The Sui emperor spent seven years carefully planning his tactics. He first used rhetoric by sending agents into the south with three hundred copies of a manifesto that listed all the faults of the new southern emperor, explaining that the emperor’s vice and sin had deprived the southern dynasty of the Mandate of Heaven  The Mandate of Heaven was an ancient Chinese philosophical concept whose roots can be traced back to the Zhou Dynasty. The concept teaches that Heaven would bless the authority of a just ruler as defined by Confucian principles, but would be displeased with despotic, corrupt rulers and would overthrow them. The Mandate of Heaven would then transfer to those who would rule best.  The actual war began in 582, and soon Sui forces marched on the southern capital of Nanjing; by the time they arrived at the city walls, the power of the Southern Chen had crumbled.
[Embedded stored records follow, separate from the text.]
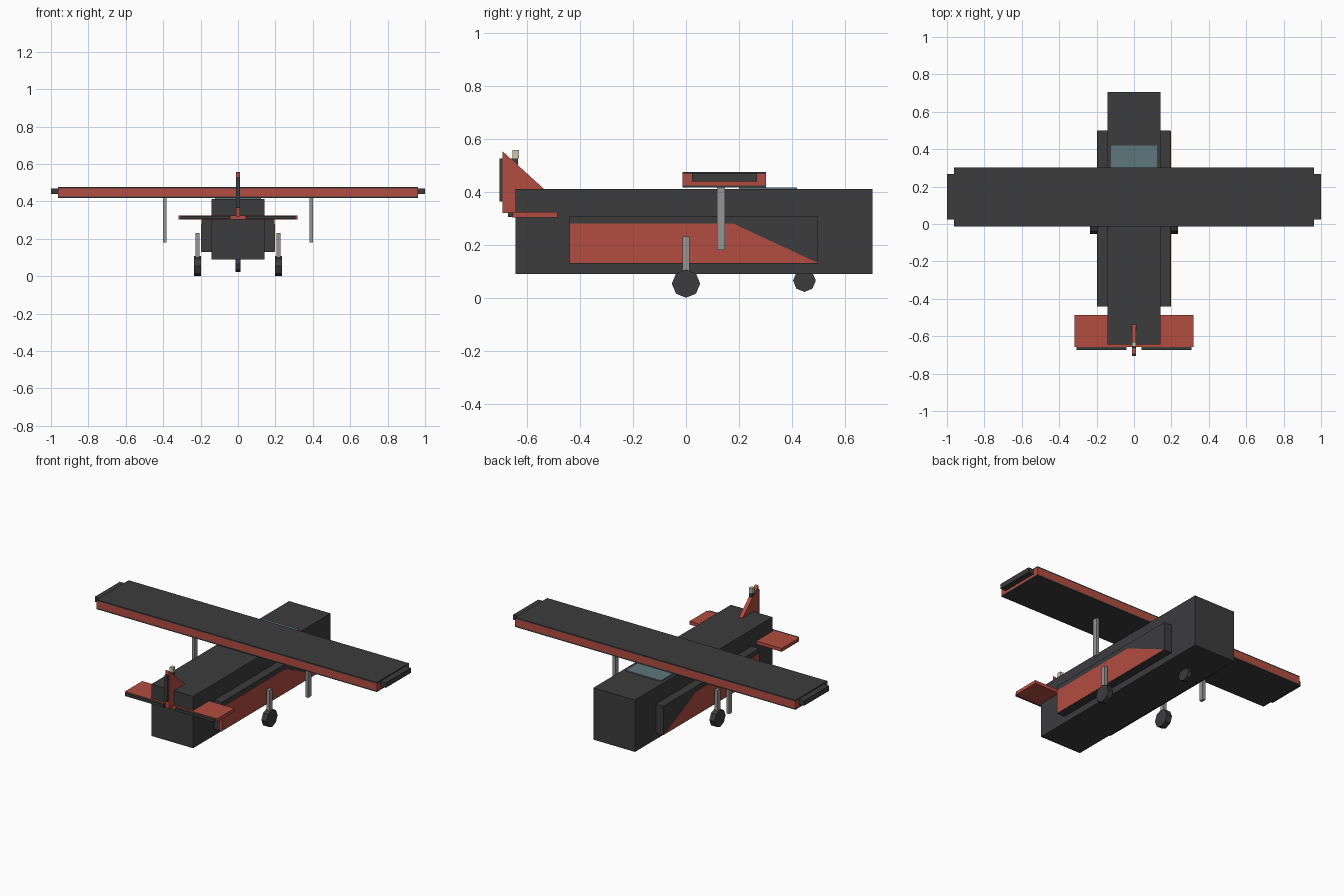
import bpy, bmesh, math
from mathutils import Matrix

if "Cube" in bpy.data.objects:
    bpy.data.objects.remove(bpy.data.objects["Cube"])


def material(name, rgb):
    m = bpy.data.materials.new(name)
    m.diffuse_color = (*rgb, 1)
    m.use_nodes = True
    m.node_tree.nodes["Principled BSDF"].inputs["Base Color"].default_value = m.diffuse_color
    return m


DARK = material("dark", (0.045, 0.045, 0.048))
RED = material("red", (0.45, 0.075, 0.05))
GLASS = material("glass", (0.11, 0.18, 0.2))
METAL = material("metal", (0.3, 0.3, 0.3))
CREAM = material("cream", (0.6, 0.57, 0.42))


def finish(name, bm, mat):
    bmesh.ops.recalc_face_normals(bm, faces=bm.faces[:])
    me = bpy.data.meshes.new(name)
    bm.to_mesh(me)
    bm.free()
    me.materials.append(mat)
    ob = bpy.data.objects.new(name, me)
    bpy.context.collection.objects.link(ob)
    return ob


def box(name, x, y, z, mat):
    """Box from (min, max) ranges."""
    bm = bmesh.new()
    bmesh.ops.create_cube(bm, size=1)
    for v in bm.verts:
        for i, (a, b) in enumerate((x, y, z)):
            v.co[i] = a if v.co[i] < 0 else b
    return finish(name, bm, mat)


def prism(name, profile, x, mat):
    """Side profile of (y, z) points extruded across x."""
    bm = bmesh.new()
    face = bm.faces.new([bm.verts.new((x[0], y, z)) for y, z in profile])
    ext = bmesh.ops.extrude_face_region(bm, geom=[face])
    for v in ext["geom"]:
        if isinstance(v, bmesh.types.BMVert):
            v.co.x = x[1]
    return finish(name, bm, mat)


def wheel(name, x, y, z, r, w):
    bm = bmesh.new()
    bmesh.ops.create_cone(bm, cap_ends=True, segments=8, radius1=r, radius2=r, depth=w,
                          matrix=Matrix.Translation((x, y, z)) @ Matrix.Rotation(math.pi / 2, 4, 'Y'))
    return finish(name, bm, DARK)


def span(side, a, b):
    return tuple(sorted((side * a, side * b)))


# Fuselage and windscreen
box("fuselage", (-0.143, 0.143), (-0.645, 0.705), (0.09, 0.412), DARK)
box("fuselage_sides", (-0.195, 0.195), (-0.44, 0.5), (0.13, 0.31), DARK)
box("windscreen", (-0.122, 0.122), (0.2, 0.42), (0.38, 0.418), GLASS)

# High wing: red core between dark skins, with tip blocks
box("wing_core", (-0.963, 0.963), (-0.013, 0.302), (0.425, 0.468), RED)
box("wing_top_skin", (-0.963, 0.963), (-0.013, 0.302), (0.468, 0.476), DARK)
box("wing_bottom_skin", (-0.963, 0.963), (-0.013, 0.302), (0.417, 0.425), DARK)

# Tailplane, fin, rudder and beacon
box("tailplane", (-0.317, 0.317), (-0.657, -0.487), (0.303, 0.324), RED)
prism("fin", [(-0.695, 0.32), (-0.695, 0.555), (-0.53, 0.405), (-0.53, 0.32)], (-0.012, 0.012), RED)
box("rudder", (-0.01, 0.01), (-0.705, -0.635), (0.365, 0.527), DARK)
box("beacon", (-0.011, 0.011), (-0.656, -0.632), (0.527, 0.558), CREAM)

# Mirrored parts
for side, tag in ((-1, "left"), (1, "right")):
    prism(tag + "_side_stripe", [(-0.44, 0.132), (-0.44, 0.28), (0.18, 0.28), (0.498, 0.132)],
          span(side, 0.185, 0.1965), RED)
    box(tag + "_wing_tip", span(side, 0.963, 1.0), (0.023, 0.268), (0.439, 0.47), DARK)
    box(tag + "_wing_strut", span(side, 0.381, 0.4), (0.118, 0.148), (0.18, 0.418), METAL)
    box(tag + "_gear_leg", span(side, 0.206, 0.227), (-0.014, 0.014), (0.06, 0.231), METAL)
    wheel(tag + "_main_wheel", side * 0.2165, 0, 0.0535, 0.0535, 0.036)
    box(tag + "_elevator", span(side, 0.04, 0.307), (-0.673, -0.655), (0.305, 0.322), DARK)

# Nose wheel
wheel("nose_wheel", 0, 0.448, 0.065, 0.043, 0.025)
The Sui armies took control of the city with remarkable ease. Sui Wendi had united China using a two-pronged strategy of rhetoric and military force.
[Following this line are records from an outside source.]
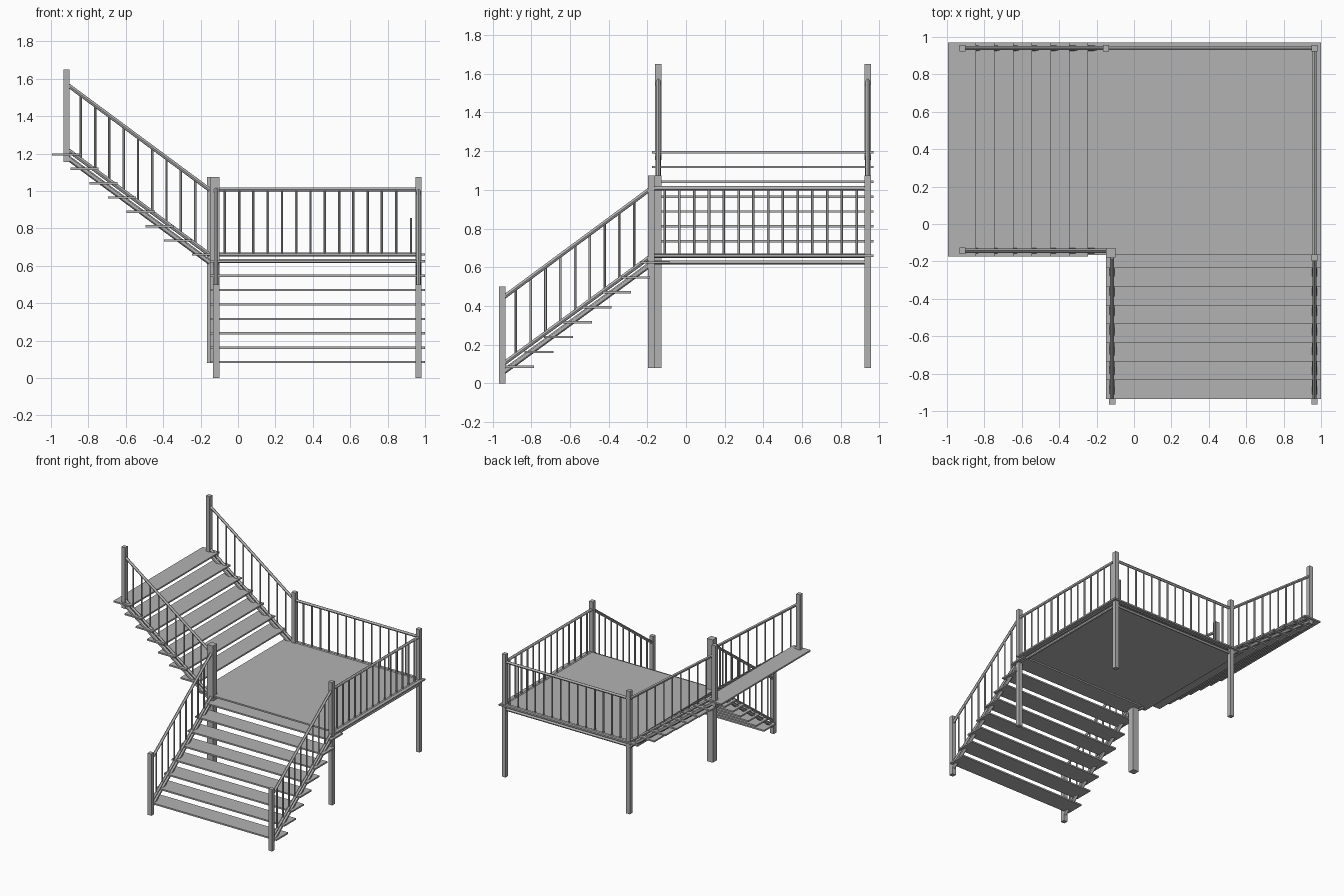
import bpy
from mathutils import Vector

cube = bpy.data.objects.get("Cube")
if cube:
    bpy.data.objects.remove(cube, do_unlink=True)

grey = bpy.data.materials.new("plain_grey")
grey.use_nodes = True
COLOUR = (0.45, 0.45, 0.45, 1)
grey.diffuse_color = COLOUR
grey.node_tree.nodes["Principled BSDF"].inputs["Base Color"].default_value = COLOUR

# Main dimensions
DECK_Z = 0.66
LEFT, RIGHT = 0.965, -0.15        # landing post lines in x
BACK, FRONT = 0.94, -0.18         # landing post lines in y
POST = 0.034
RAIL_R, STRINGER_R, BALUSTER_R = 0.011, 0.014, 0.0065
GAP = 0.0763


def box(name, low, high):
    low, high = Vector(low), Vector(high)
    bpy.ops.mesh.primitive_cube_add(size=1, location=(low + high) / 2)
    ob = bpy.context.object
    ob.name = name
    ob.scale = high - low
    bpy.ops.object.transform_apply(location=False, rotation=False, scale=True)
    ob.data.materials.append(grey)
    return ob


def post(name, x, y, bottom, top, width=POST):
    h = width / 2
    return box(name, (x - h, y - h, bottom), (x + h, y + h, top))


def rod(name, start, end, radius):
    start, end = Vector(start), Vector(end)
    axis = end - start
    bpy.ops.mesh.primitive_cylinder_add(vertices=12, radius=radius, depth=axis.length,
                                        location=(start + end) / 2)
    ob = bpy.context.object
    ob.name = name
    ob.rotation_euler = axis.to_track_quat('Z', 'Y').to_euler()
    ob.data.materials.append(grey)
    bpy.ops.object.shade_smooth_by_angle()
    return ob


def railing(name, a, b, bottom, top, beam, first, count, beam_radius):
    """Railing from plan point a to b; bottom, top and beam are (start, end) heights."""
    a, b = Vector(a), Vector(b)
    for part, z, r in (("bottom_rail", bottom, RAIL_R), ("top_rail", top, RAIL_R),
                       ("beam", beam, beam_radius)):
        rod(f"{name}_{part}", (*a, z[0]), (*b, z[1]), r)
    length = (b - a).length
    for i in range(count):
        t = (first + i * GAP) / length
        p = a.lerp(b, t)
        low = bottom[0] + (bottom[1] - bottom[0]) * t
        high = top[0] + (top[1] - top[0]) * t
        rod(f"{name}_baluster", (*p, low), (*p, high), BALUSTER_R)


# Landing deck
box("landing_deck", (-0.245, -0.165, DECK_Z - 0.006), (1.0, 0.97, DECK_Z + 0.006))

# Landing posts
for x, y in ((LEFT, FRONT), (LEFT, BACK), (RIGHT, BACK)):
    post("landing_post", x, y, 0.08, 1.075)
post("inner_corner_post", -0.125, -0.153, 0.08, 1.075, 0.052)

# Landing railings
level = dict(bottom=(DECK_Z, DECK_Z), top=(1.008, 1.008), beam=(0.625, 0.625),
             beam_radius=RAIL_R)
railing("back", (RIGHT, BACK), (LEFT, BACK), first=0.08, count=13, **level)
rod("back_short_baluster", (0.925, BACK, DECK_Z), (0.925, BACK, 0.855), BALUSTER_R)
railing("left", (LEFT, FRONT), (LEFT, BACK), first=0.07, count=14, **level)

# Lower flight
for i in range(8):
    y, z = -0.935 + 0.1 * i, 0.085 + 0.077 * i
    box("lower_tread", (-0.15, y, z - 0.006), (1.0, y + 0.15, z + 0.006))
for x in (-0.117, LEFT):
    post("lower_end_post", x, -0.949, 0, 0.5)
    railing("lower_flight", (x, -0.949), (x, FRONT), (0.097, 0.658), (0.44, 1.008),
            (0.055, 0.618), 0.07, 9, STRINGER_R)

# Upper flight
for i in range(7):
    x, z = -0.245 - 0.1 * i, 0.735 + 0.0767 * i
    box("upper_tread", (x - 0.15, -0.175, z - 0.006), (x, 0.97, z + 0.006))
for y in (-0.143, BACK):
    post("upper_end_post", -0.917, y, 1.155, 1.65)
    railing("upper_flight", (-0.917, y), (RIGHT, y), (1.225, 0.658), (1.572, 1.005),
            (1.183, 0.618), 0.077, 9, STRINGER_R)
The Sui emperor put into place a series of swift and effective reforms. He restricted the use of weapons to the army, insuring that the possibility of rebellion and bloody feuds among the people would be reduced drastically. He ordered that the Great Wall to be rebuilt where it had crumbled. He then reorganized the governments of the north and south into one tidy, efficient unit that was highly structured and hierarchical, with each office having its own set of privileges, rank, and uniforms.  The emperor also ordered a new set of laws that would apply across the entire empire, replacing the contradictory and disorganized mass of local regulations in place at the time. He even married his son and heir, Yangdi, to a southern bride to reduce southern hostility to northern takeover. All later Chinese dynasties were indebted to the Sui’s accomplishments, especially the Tang Dynasty which built upon the foundation of the Sui and came to dominate culture and politics in all of East Asia for nearly three hundred years.
.Denis C. Twitchett, ed., The Cambridge History of China, vol. 3, Sui and T’ang China, 589-906 Ad, Part 1 (Cambridge: Cambridge University Press, 1979), 48.
. Susan Wise Bauer, The History of the Medieval World: from the Conversion of Constantine to the First Crusade (New York: W. W. Norton & Company, 2010), 226.
. Ibid., 226
.Richard Bulliet et al., The Earth and Its Peoples, Brief Edition, Volume I, 5 ed. (Boston: Cengage Learning, 2011), 40.